▸ Input records:

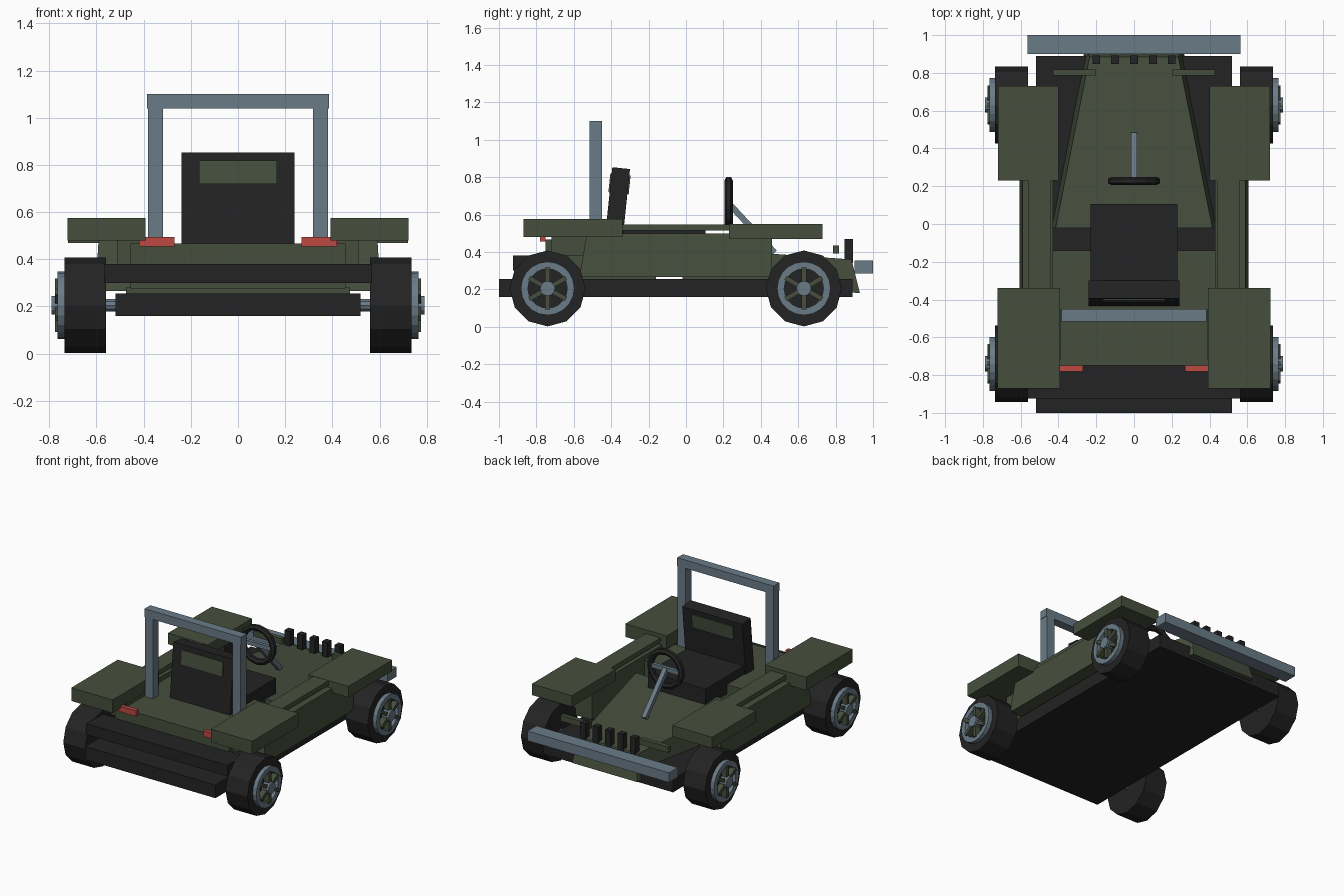
import bpy, bmesh, math
from mathutils import Matrix

if "Cube" in bpy.data.objects:
    bpy.data.objects.remove(bpy.data.objects["Cube"])


def mat(name, col):
    m = bpy.data.materials.new(name)
    m.diffuse_color = (*col, 1)
    m.use_nodes = True
    m.node_tree.nodes["Principled BSDF"].inputs["Base Color"].default_value = m.diffuse_color
    return m


GREEN = mat("olive green", (0.061, 0.078, 0.047))
BLACK = mat("rubber black", (0.017, 0.017, 0.018))
STEEL = mat("blue grey steel", (0.144, 0.198, 0.242))
RED = mat("tail red", (0.52, 0.065, 0.053))


def add(name, bm, m, matrix=None):
    if matrix:
        bm.transform(matrix)
    bmesh.ops.recalc_face_normals(bm, faces=bm.faces)
    me = bpy.data.meshes.new(name)
    bm.to_mesh(me)
    bm.free()
    me.materials.append(m)
    ob = bpy.data.objects.new(name, me)
    bpy.context.collection.objects.link(ob)
    return ob


def box(name, m, x, y, z, matrix=None):
    bm = bmesh.new()
    bmesh.ops.create_cube(bm, size=1)
    for v in bm.verts:
        v.co = [r[0] if c < 0 else r[1] for c, r in zip(v.co, (x, y, z))]
    return add(name, bm, m, matrix)


def pair(name, m, x, y, z):
    # same box on the left and right
    for s, side in ((1, "right"), (-1, "left")):
        box(f"{name}_{side}", m, sorted((s * x[0], s * x[1])), y, z)


def loft(name, m, rings):
    # closed solid through matching cross sections
    bm = bmesh.new()
    rs = [[bm.verts.new(p) for p in r] for r in rings]
    n = len(rs[0])
    for a, b in zip(rs, rs[1:]):
        for i in range(n):
            bm.faces.new((a[i], a[(i + 1) % n], b[(i + 1) % n], b[i]))
    bm.faces.new(rs[0])
    bm.faces.new(rs[-1])
    return add(name, bm, m)


def lathe(name, m, prof, n, matrix):
    # closed (axis, radius) profile turned around x, a corner pointing straight down
    bm = bmesh.new()
    rs = []
    for k in range(n):
        a = 2 * math.pi * k / n
        rs.append([bm.verts.new((x, r * math.sin(a), -r * math.cos(a))) for x, r in prof])
    p = len(prof)
    for k in range(n):
        a, b = rs[k], rs[(k + 1) % n]
        for i in range(p):
            j = (i + 1) % p
            bm.faces.new((a[i], a[j], b[j], b[i]))
    return add(name, bm, m, matrix)


def rod(name, m, x0, x1, r, n, matrix):
    bm = bmesh.new()
    bmesh.ops.create_cone(bm, cap_ends=True, segments=n, radius1=r, radius2=r, depth=x1 - x0)
    return add(name, bm, m, matrix @ Matrix.Translation(((x0 + x1) / 2, 0, 0))
               @ Matrix.Rotation(math.pi / 2, 4, 'Y'))


# chassis and bumpers
box("chassis", BLACK, (-.52, .52), (-1, .89), (.16, .255))
box("rear_bar", BLACK, (-.565, .565), (-.925, -.74), (.30, .38))
box("front_bumper", STEEL, (-.565, .565), (.9, 1), (.285, .355))

# rear deck
box("rear_body", GREEN, (-.455, .455), (-.75, -.14), (.275, .467))
box("rear_sill", GREEN, (-.475, .475), (-.73, -.16), (.25, .28))
pair("fender_support", GREEN, (.39, .51), (-.72, -.45), (.38, .49))

# tapered hood with sloping nose
def section(y0, y1, w0, w1, z0, z1):
    return [(-w0, y0, z0), (w0, y0, z0), (w1, y1, z1), (-w1, y1, z1)]


loft("hood", GREEN, [section(-.02, -.02, .435, .415, .25, .425),
                     section(.93, .885, .26, .235, .18, .36)])

# side pods with raised rails
for s, side in ((1, "right"), (-1, "left")):
    loft(f"side_pod_{side}", GREEN, [
        [(s * .43, -.57, .265), (s * .605, -.57, .265), (s * .59, -.53, .5), (s * .43, -.53, .5)],
        [(s * .43, .46, .265), (s * .605, .46, .265), (s * .59, .46, .5), (s * .43, .46, .5)]])
pair("side_rail", GREEN, (.44, .56), (-.35, .24), (.515, .548))

# fenders
pair("rear_fender", GREEN, (.392, .722), (-.87, -.34), (.48, .575))
pair("front_fender", GREEN, (.40, .72), (.23, .73), (.47, .55))

# lamps and grille slats
pair("tail_lamp", RED, (.27, .42), (-.78, -.75), (.455, .495))
pair("front_lamp_bar", GREEN, (.2, .43), (.785, .817), (.393, .435))
for i in range(5):
    x = -.2 + .1 * i
    box(f"grille_slat_{i + 1}", BLACK, (x - .021, x + .021), (.847, .892), (.34, .47))

# roll bar
pair("roll_bar_post", STEEL, (.318, .382), (-.515, -.45), (.46, 1.05))
box("roll_bar_top", STEEL, (-.385, .385), (-.515, -.45), (1.04, 1.10))

# seat
box("seat_cushion", BLACK, (-.23, .23), (-.35, .105), (.40, .528))
tilt = Matrix.Translation((0, -.385, .46)) @ Matrix.Rotation(math.radians(-6), 4, 'X')
box("seat_back", BLACK, (-.24, .24), (-.05, .045), (0, .39), tilt)
box("seat_back_panel", GREEN, (-.165, .165), (-.057, .052), (.255, .355), tilt)

# steering wheel with crossbar and column
C = Matrix.Translation((0, .228, .66))
ring = [(.022 * math.cos(k * math.pi / 3), .123 + .022 * math.sin(k * math.pi / 3)) for k in range(6)]
lathe("steering_wheel", BLACK, ring, 14, C @ Matrix.Rotation(math.pi / 2, 4, 'Z'))
box("steering_crossbar", STEEL, (-.115, .115), (-.012, .012), (-.015, .015), C)
slope = C @ Matrix.Rotation(math.radians(-47), 4, 'X')
box("steering_column", STEEL, (-.016, .016), (0, .36), (-.016, .016), slope)

# wheels and axles
for y, end in ((-.74, "rear"), (.63, "front")):
    rod(f"{end}_axle", STEEL, -.77, .77, .028, 10, Matrix.Translation((0, y, .205)))
    for s, side in ((1, "right"), (-1, "left")):
        M = Matrix.Translation((0, y, .205)) @ Matrix.Rotation(0 if s > 0 else math.pi, 4, 'Z')
        tag = f"{end}_{side}"
        rod(f"{tag}_tyre", BLACK, .56, .735, .203, 12, M)
        lathe(f"{tag}_rim", STEEL, [(.73, .105), (.73, .143), (.765, .143), (.765, .105)], 20, M)
        for k in range(6):
            box(f"{tag}_spoke_{k + 1}", GREEN, (.735, .775), (-.013, .013), (.02, .113),
                M @ Matrix.Rotation(k * math.pi / 3, 4, 'X'))
        rod(f"{tag}_hub", STEEL, .73, .79, .04, 12, M)
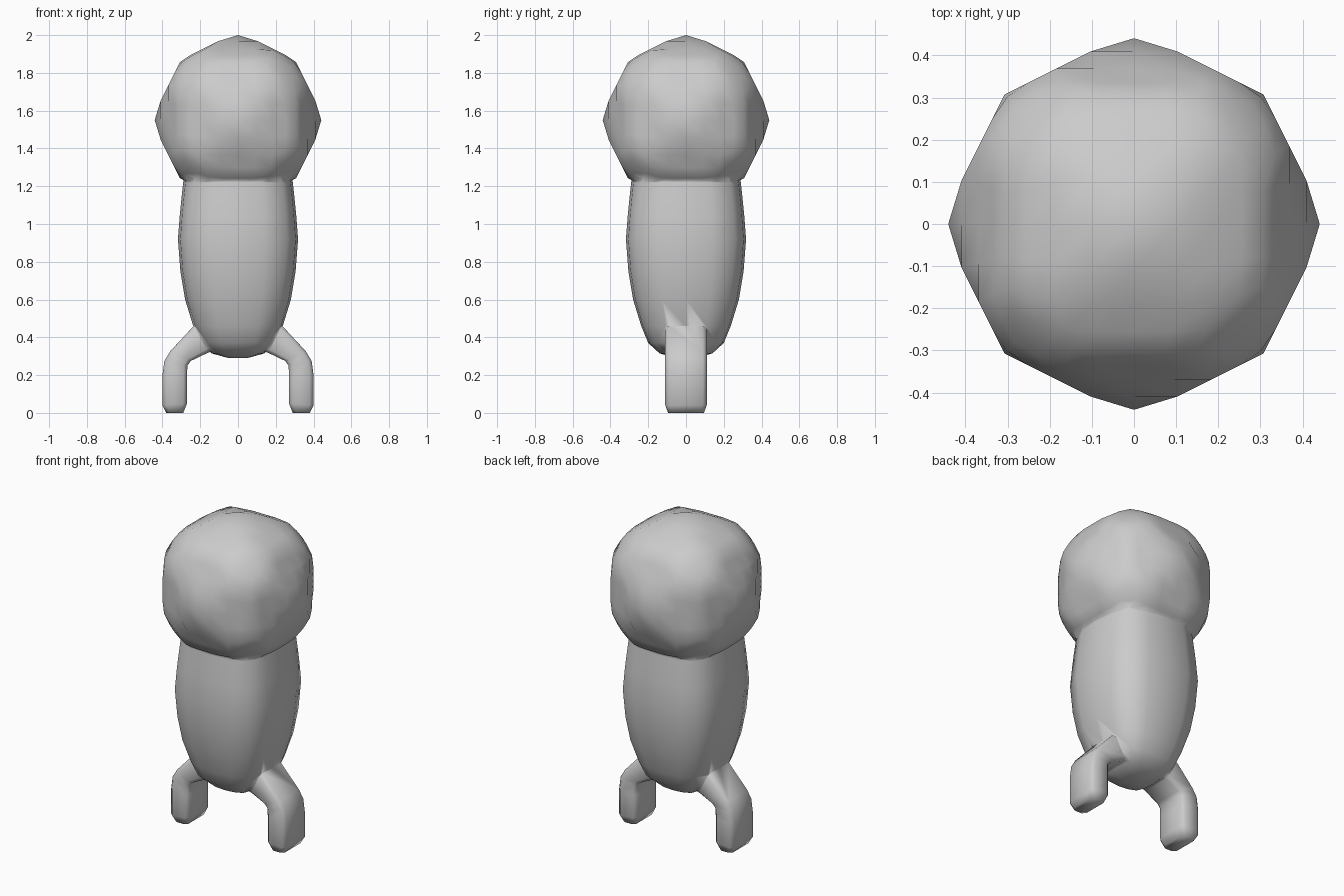
import bpy, bmesh
from mathutils import Vector

if "Cube" in bpy.data.objects:
    bpy.data.objects.remove(bpy.data.objects["Cube"])

grey = bpy.data.materials.new("plain grey")
grey.diffuse_color = (0.6, 0.6, 0.6, 1)
grey.use_nodes = True
grey.node_tree.nodes["Principled BSDF"].inputs["Base Color"].default_value = grey.diffuse_color


def finish(bm, name):
    bmesh.ops.recalc_face_normals(bm, faces=bm.faces)
    for f in bm.faces:
        f.smooth = True
    me = bpy.data.meshes.new(name)
    bm.to_mesh(me)
    bm.free()
    me.materials.append(grey)
    ob = bpy.data.objects.new(name, me)
    bpy.context.collection.objects.link(ob)
    return ob


def loft(bm, rings):
    """Skin closed rings of points and cap both ends."""
    vs = [[bm.verts.new(p) for p in r] for r in rings]
    n = len(rings[0])
    for a, b in zip(vs, vs[1:]):
        for i in range(n):
            j = (i + 1) % n
            bm.faces.new((a[i], a[j], b[j], b[i]))
    bm.faces.new(vs[0])
    bm.faces.new(vs[-1])


# Head: ball whose sides are pressed into an octagon seen along each axis
bm = bmesh.new()
bmesh.ops.create_cube(bm, size=2)
bmesh.ops.subdivide_edges(bm, edges=bm.edges[:], cuts=7, use_grid_fill=True)
for v in bm.verts:
    p = v.co.normalized()
    c, b, a = sorted(abs(x) for x in p)
    up = p.z == max(p) and p.z > b
    limit, tip = (0.47, 0.45) if up else (0.461, 0.441)
    v.co = p * min(0.452, limit / (a + b / 2), tip / a)
    v.co.z += 1.55
head = finish(bm, "head")

# Body: rounded-square barrel, (height, half width)
profile = [(0.29, 0.05), (0.315, 0.14), (0.37, 0.2), (0.46, 0.237), (0.6, 0.28),
           (0.75, 0.305), (0.92, 0.318), (1.05, 0.308), (1.13, 0.3), (1.22, 0.29), (1.4, 0.27)]
square = [(1, 0), (0.96, 0.45), (0.81, 0.81), (0.45, 0.96)]
square += [(-y, x) for x, y in square]
square += [(-x, -y) for x, y in square]
bm = bmesh.new()
loft(bm, [[(w * x, w * y, z) for x, y in square] for z, w in profile])
body = finish(bm, "body")

# Legs: bent flat straps, (outer x, outer z, inner x, inner z)
strap = [(0.13, 0.49, 0.1, 0.34), (0.235, 0.46, 0.16, 0.318), (0.36, 0.325, 0.25, 0.275),
         (0.39, 0.275, 0.268, 0.25), (0.4, 0.2, 0.27, 0.19), (0.4, 0.04, 0.27, 0.05),
         (0.38, 0.0, 0.29, 0.0)]
D, C = 0.11, 0.02
legs = []
for side, name in ((1, "right_leg"), (-1, "left_leg")):
    bm = bmesh.new()
    rings = []
    for k, (ox, oz, ix, iz) in enumerate(strap):
        o, i = Vector((side * ox, 0, oz)), Vector((side * ix, 0, iz))
        c = (i - o).normalized() * C
        d = D - (0.015 if k == len(strap) - 1 else 0)
        ring = [(o, -d + C), (o + c, -d), (i - c, -d), (i, -d + C),
                (i, d - C), (i - c, d), (o + c, d), (o, d - C)]
        rings.append([p + Vector((0, y, 0)) for p, y in ring])
    loft(bm, rings)
    legs.append(finish(bm, name))

# Fuse the parts into one continuous skin
bpy.context.view_layer.objects.active = body
for part in [head] + legs:
    mod = body.modifiers.new("fuse", 'BOOLEAN')
    mod.operation = 'UNION'
    mod.solver = 'EXACT'
    mod.object = part
    bpy.ops.object.modifier_apply(modifier=mod.name)
    bpy.data.objects.remove(part)
body.name = "body_with_head_and_legs"
for f in body.data.polygons:
    f.use_smooth = True
    f.material_index = 0
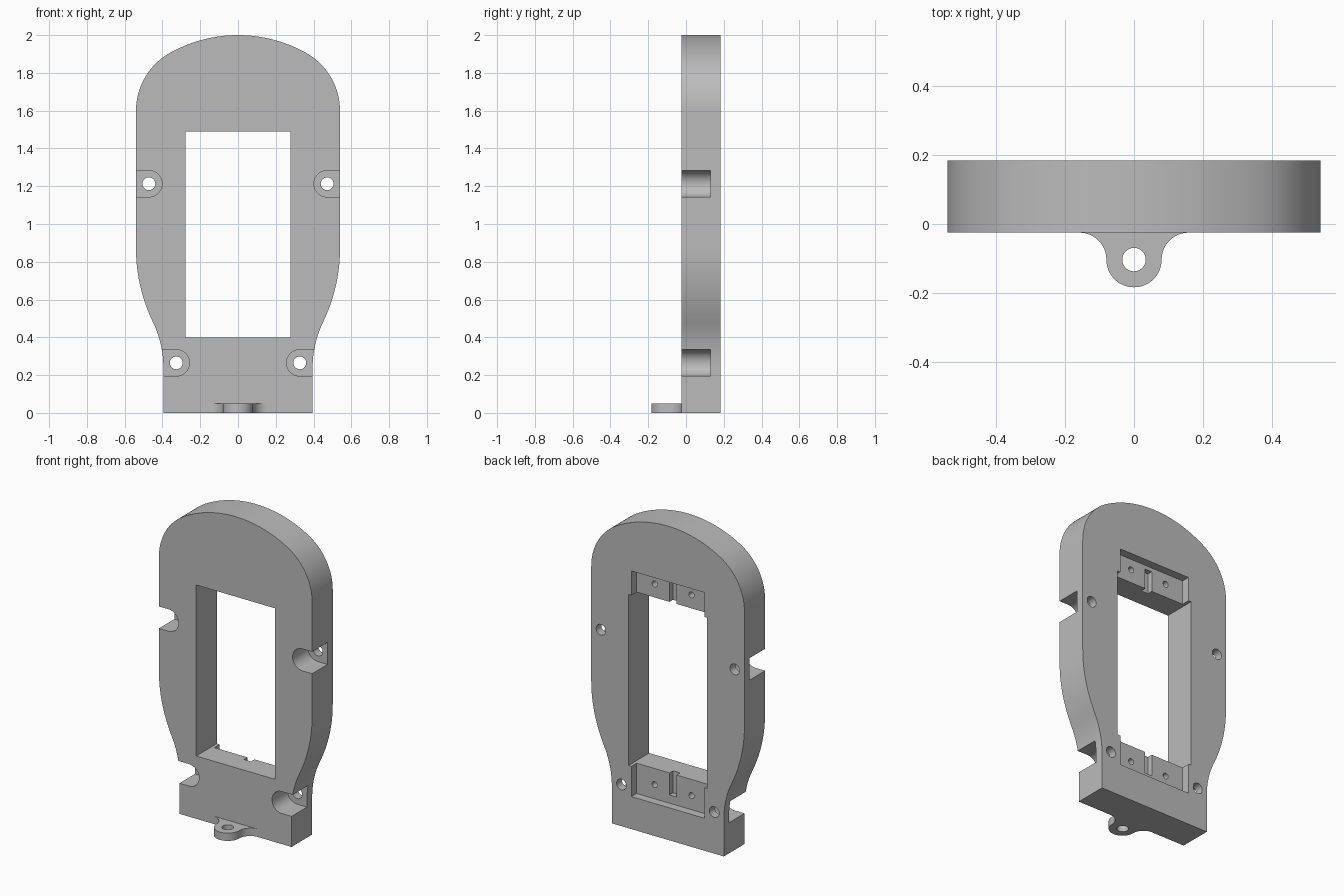
import bpy
import bmesh
from math import cos, sin, radians
from mathutils import Vector

cube = bpy.data.objects.get("Cube")
if cube:
    bpy.data.objects.remove(cube, do_unlink=True)

grey = bpy.data.materials.new("plain_grey")
grey.use_nodes = True
GREY = (0.5, 0.5, 0.5, 1)
grey.diffuse_color = GREY
grey.node_tree.nodes["Principled BSDF"].inputs["Base Color"].default_value = GREY

FRONT, BACK, FLOOR = -0.025, 0.183, 0.13


def arc(cx, cy, r, start, end, n=16):
    angles = [radians(start + (end - start) * i / n) for i in range(n + 1)]
    return [(cx + r * cos(a), cy + r * sin(a)) for a in angles]


def circle(cx, cy, r):
    return arc(cx, cy, r, 0, 360, 32)[:-1]


def rect(x0, x1, z0, z1):
    return [(x0, z0), (x1, z0), (x1, z1), (x0, z1)]


def prism(name, outline, low, high, axis="y"):
    """Extrude a closed outline along y (x, z outline) or z (x, y outline)."""
    def place(p, d):
        return (p[0], d, p[1]) if axis == "y" else (p[0], p[1], d)
    bm = bmesh.new()
    face = bm.faces.new([bm.verts.new(place(p, low)) for p in outline])
    top = bmesh.ops.extrude_face_region(bm, geom=[face])["geom"]
    shift = Vector(place((0, 0), high - low))
    bmesh.ops.translate(bm, vec=shift, verts=[v for v in top if isinstance(v, bmesh.types.BMVert)])
    bmesh.ops.recalc_face_normals(bm, faces=bm.faces)
    mesh = bpy.data.meshes.new(name)
    bm.to_mesh(mesh)
    bm.free()
    mesh.materials.append(grey)
    obj = bpy.data.objects.new(name, mesh)
    bpy.context.collection.objects.link(obj)
    return obj


def activate(obj):
    bpy.ops.object.select_all(action="DESELECT")
    obj.select_set(True)
    bpy.context.view_layer.objects.active = obj


def cut(obj, outline, low, high, axis="y"):
    cutter = prism("cutter", outline, low, high, axis)
    cutter.hide_render = True
    mod = obj.modifiers.new("cut", "BOOLEAN")
    mod.operation, mod.solver, mod.object = "DIFFERENCE", "EXACT", cutter
    activate(obj)
    bpy.ops.object.modifier_apply(modifier=mod.name)
    bpy.data.objects.remove(cutter, do_unlink=True)


# Frame: straight foot, waisted sides and rounded crown
half = [(0.395, 0)]
half += arc(0.942, 0.24, 0.547, 180, 154)
half += arc(-0.35, 0.87, 0.89, -26, 0)[1:]
half += arc(0.19, 1.6, 0.35, 0, 60.5, 24)
half += arc(0, 1.264, 0.736, 60.5, 90)[1:]
outline = half + [(-x, z) for x, z in reversed(half[:-1])]
frame = prism("frame", outline, FRONT, BACK)

# Window and the shallow pockets above and below it at the back
cut(frame, rect(-0.277, 0.277, 0.4, 1.49), -0.2, 0.4)
cut(frame, rect(-0.257, 0.257, 0.207, 1.645), FLOOR, 0.4)

# Centre grooves in the pocket floors
for z0, z1 in ((0.26, 0.45), (1.45, 1.62)):
    cut(frame, rect(-0.025, 0.025, z0, z1), FLOOR - 0.035, 0.15)

for side in (1, -1):
    # Pilot holes in the pocket floors
    for z in (0.297, 1.576):
        cut(frame, circle(side * 0.13, z, 0.019), 0.05, 0.15)
    # Round-ended screw notches, open to the sides, with through holes
    for x, z in ((0.327, 0.265), (0.472, 1.213)):
        slot = [(0.8, z + 0.07)] + arc(x, z, 0.07, 90, 270, 24) + [(0.8, z - 0.07)]
        cut(frame, [(side * px, pz) for px, pz in slot], -0.2, FLOOR)
        cut(frame, circle(side * x, z, 0.034), 0, 0.4)

# Filleted mounting lug at the foot
lug_outline = arc(-0.158, -0.103, 0.078, 90, 0)
lug_outline += arc(0, -0.103, 0.08, 180, 360, 32)
lug_outline += arc(0.158, -0.103, 0.078, 180, 90)
lug = prism("mounting_lug", lug_outline, 0, 0.05, "z")
cut(lug, circle(0, -0.103, 0.034), -0.1, 0.2, "z")

for obj in (frame, lug):
    activate(obj)
    bpy.ops.object.shade_smooth_by_angle(angle=radians(30))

▸ Work instructions:
Filter the entries down to the lines holding the string "radians". Copy each of those lines.

▸ Response to the exercise:
tilt = Matrix.Translation((0, -.385, .46)) @ Matrix.Rotation(math.radians(-6), 4, 'X')
slope = C @ Matrix.Rotation(math.radians(-47), 4, 'X')
from math import cos, sin, radians
    angles = [radians(start + (end - start) * i / n) for i in range(n + 1)]
    bpy.ops.object.shade_smooth_by_angle(angle=radians(30))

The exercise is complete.